For the past few weeks, I’ve been busy with remodeling projects in and around my house, and those will be ongoing through the summer. That’s one reason I’ve decided to take a sabbatical from this blog for the next three months.
The other is this: There just doesn’t seem to me to be much to discuss right now on the political front. With Donald Trump’s ridiculous little attention-getting stunt over and done with, and Newt in trouble with conservatives for telling the truth, the focus for Republicans for the next few weeks will be on trying to identify a feasible candidate to run against Barack Obama in 2012. With Tea Party extremists ready to “primary” any candidate who fails their “litmus test” for fanaticism, that’s likely to be a painful process for the Party of No. For my part, I’ll leave them to go at it.
In a recent interview, Bill Moyers remarked that among subjects considered inappropriate for discussion in polite company in America is the fact that this country has become an oligarchy—a land in which a minority of the very rich and powerful make many of the decisions for the vast majority of us. With the help of fundamentalist churches, Fox News, and Citizens United, the Republican Party has become their party—of the rich, by the rich, and for the rich.

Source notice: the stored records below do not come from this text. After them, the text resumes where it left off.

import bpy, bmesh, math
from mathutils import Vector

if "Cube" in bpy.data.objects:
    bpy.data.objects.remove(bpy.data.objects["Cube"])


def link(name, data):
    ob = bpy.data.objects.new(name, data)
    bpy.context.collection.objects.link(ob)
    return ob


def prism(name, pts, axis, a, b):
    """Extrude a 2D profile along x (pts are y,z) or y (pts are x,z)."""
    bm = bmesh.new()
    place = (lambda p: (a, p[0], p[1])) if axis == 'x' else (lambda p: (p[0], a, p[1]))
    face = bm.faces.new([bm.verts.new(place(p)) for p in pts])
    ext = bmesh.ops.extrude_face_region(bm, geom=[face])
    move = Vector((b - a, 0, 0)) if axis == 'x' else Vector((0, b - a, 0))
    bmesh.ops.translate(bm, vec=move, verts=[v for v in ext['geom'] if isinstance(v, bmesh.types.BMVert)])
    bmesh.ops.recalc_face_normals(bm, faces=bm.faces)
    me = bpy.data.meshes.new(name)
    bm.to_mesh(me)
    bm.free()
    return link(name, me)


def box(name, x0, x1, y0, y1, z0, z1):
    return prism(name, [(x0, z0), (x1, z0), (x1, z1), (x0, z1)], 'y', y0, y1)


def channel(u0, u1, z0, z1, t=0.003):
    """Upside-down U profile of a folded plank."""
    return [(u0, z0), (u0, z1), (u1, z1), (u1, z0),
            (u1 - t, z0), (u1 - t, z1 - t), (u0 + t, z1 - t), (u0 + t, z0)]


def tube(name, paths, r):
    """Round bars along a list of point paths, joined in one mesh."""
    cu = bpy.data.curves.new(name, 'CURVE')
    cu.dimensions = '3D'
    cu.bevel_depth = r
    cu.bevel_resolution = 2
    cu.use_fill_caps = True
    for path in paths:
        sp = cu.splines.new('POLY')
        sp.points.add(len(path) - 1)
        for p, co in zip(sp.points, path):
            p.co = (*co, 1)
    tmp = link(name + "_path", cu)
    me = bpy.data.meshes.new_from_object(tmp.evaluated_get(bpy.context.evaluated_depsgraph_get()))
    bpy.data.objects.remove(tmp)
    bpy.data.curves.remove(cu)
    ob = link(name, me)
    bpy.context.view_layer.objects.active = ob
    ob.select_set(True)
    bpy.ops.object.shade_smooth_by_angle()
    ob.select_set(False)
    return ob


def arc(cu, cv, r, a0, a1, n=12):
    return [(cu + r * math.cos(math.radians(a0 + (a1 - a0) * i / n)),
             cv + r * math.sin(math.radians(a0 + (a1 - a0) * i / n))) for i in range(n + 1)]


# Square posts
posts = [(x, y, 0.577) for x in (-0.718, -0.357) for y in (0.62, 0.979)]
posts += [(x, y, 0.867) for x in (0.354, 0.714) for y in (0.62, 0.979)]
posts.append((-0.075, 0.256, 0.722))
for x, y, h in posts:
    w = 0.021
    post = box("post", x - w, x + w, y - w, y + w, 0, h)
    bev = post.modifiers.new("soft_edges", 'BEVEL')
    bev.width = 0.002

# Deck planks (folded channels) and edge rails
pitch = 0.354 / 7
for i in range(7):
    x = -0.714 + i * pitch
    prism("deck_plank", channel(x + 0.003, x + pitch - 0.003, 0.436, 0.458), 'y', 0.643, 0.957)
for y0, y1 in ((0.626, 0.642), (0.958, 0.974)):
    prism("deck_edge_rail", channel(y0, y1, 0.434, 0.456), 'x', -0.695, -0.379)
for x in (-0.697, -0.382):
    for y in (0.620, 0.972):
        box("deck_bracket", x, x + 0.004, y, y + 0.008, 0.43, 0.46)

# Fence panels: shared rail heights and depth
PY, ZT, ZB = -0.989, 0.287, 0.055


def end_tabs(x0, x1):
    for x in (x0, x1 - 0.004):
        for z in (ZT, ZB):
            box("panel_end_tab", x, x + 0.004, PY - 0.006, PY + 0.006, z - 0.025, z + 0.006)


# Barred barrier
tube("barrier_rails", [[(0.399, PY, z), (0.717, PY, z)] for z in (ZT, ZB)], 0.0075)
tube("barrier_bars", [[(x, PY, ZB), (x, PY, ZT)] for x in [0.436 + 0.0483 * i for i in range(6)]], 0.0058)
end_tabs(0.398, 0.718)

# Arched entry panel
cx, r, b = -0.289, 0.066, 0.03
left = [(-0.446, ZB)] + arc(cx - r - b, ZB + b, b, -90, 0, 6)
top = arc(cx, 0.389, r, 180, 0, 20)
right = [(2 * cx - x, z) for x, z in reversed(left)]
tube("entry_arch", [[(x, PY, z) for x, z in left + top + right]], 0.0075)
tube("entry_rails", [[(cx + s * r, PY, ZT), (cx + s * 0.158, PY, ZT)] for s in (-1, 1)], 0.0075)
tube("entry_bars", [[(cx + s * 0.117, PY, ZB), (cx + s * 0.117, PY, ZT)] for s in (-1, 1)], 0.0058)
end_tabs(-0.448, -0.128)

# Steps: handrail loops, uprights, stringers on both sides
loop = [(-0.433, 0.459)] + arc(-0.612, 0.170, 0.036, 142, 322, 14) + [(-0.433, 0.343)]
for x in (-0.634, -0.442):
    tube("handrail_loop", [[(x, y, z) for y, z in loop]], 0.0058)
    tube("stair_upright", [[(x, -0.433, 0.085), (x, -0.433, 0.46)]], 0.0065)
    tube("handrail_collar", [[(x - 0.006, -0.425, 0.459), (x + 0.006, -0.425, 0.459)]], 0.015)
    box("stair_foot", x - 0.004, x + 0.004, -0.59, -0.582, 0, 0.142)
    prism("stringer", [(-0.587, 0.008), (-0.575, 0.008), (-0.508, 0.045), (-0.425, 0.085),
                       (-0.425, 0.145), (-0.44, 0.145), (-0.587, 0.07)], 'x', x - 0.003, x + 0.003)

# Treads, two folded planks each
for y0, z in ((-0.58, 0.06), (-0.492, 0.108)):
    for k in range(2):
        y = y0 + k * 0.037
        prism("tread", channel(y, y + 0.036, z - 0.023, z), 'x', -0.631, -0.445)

For anyone who has closely observed the behavior of Republican governors and legislatures since the last election—from union busting in Wisconsin to takeover of local governments in Michigan to mandatory drug testing of state employees in Florida—it must be obvious what greater consolidation of power in the hands of the GOP would mean at the Federal level. We got a taste of it under George Bush—to the continuing detriment of the U.S. and world economies, among other things. But now—with a Republican Party confident enough in its own power to talk openly about demolishing every social support program in America, from minimum wage to Medicare, I can no longer tolerate the tendency of even well-informed and well-meaning political observers to treat the two parties as equivalent.
The two parties are not equivalent.
One wants to consolidate the power of and influence of the already richest and most powerful—an elite group that includes oil barons, bank presidents, Wall Street CEOs, and owners of insurance companies (like Governor Rick Scott, whose company will be paid handsomely for all those unnecessary drug tests in Florida).
The other, the Democratic Party, works for the well-being and prosperity of everyone—for values like equal and universal education, the right to bargain collectively, freedom to vote, and—yes—access to quality health care for everyone.
Between these two world views, operating from very different value systems, there is little room for compromise (as even the president must know by now) and no moral equivalency at all.
So call me partisan—as I most assuredly am. But I no longer have any patience with batting around Democratic values and Republican lies as though the two are the same. Clearly there is no longer any sense in trying to pretend that the differences between, for example, a John Boehner and a Nancy Pelosi are just a difference of opinion about how things should be done. The differences are between what is right—morally right—and who matters.
Over the next three months, I will decide how to move forward in terms of my new, deeper understanding of the real political dynamics at work in America.
Have a great summer everyone!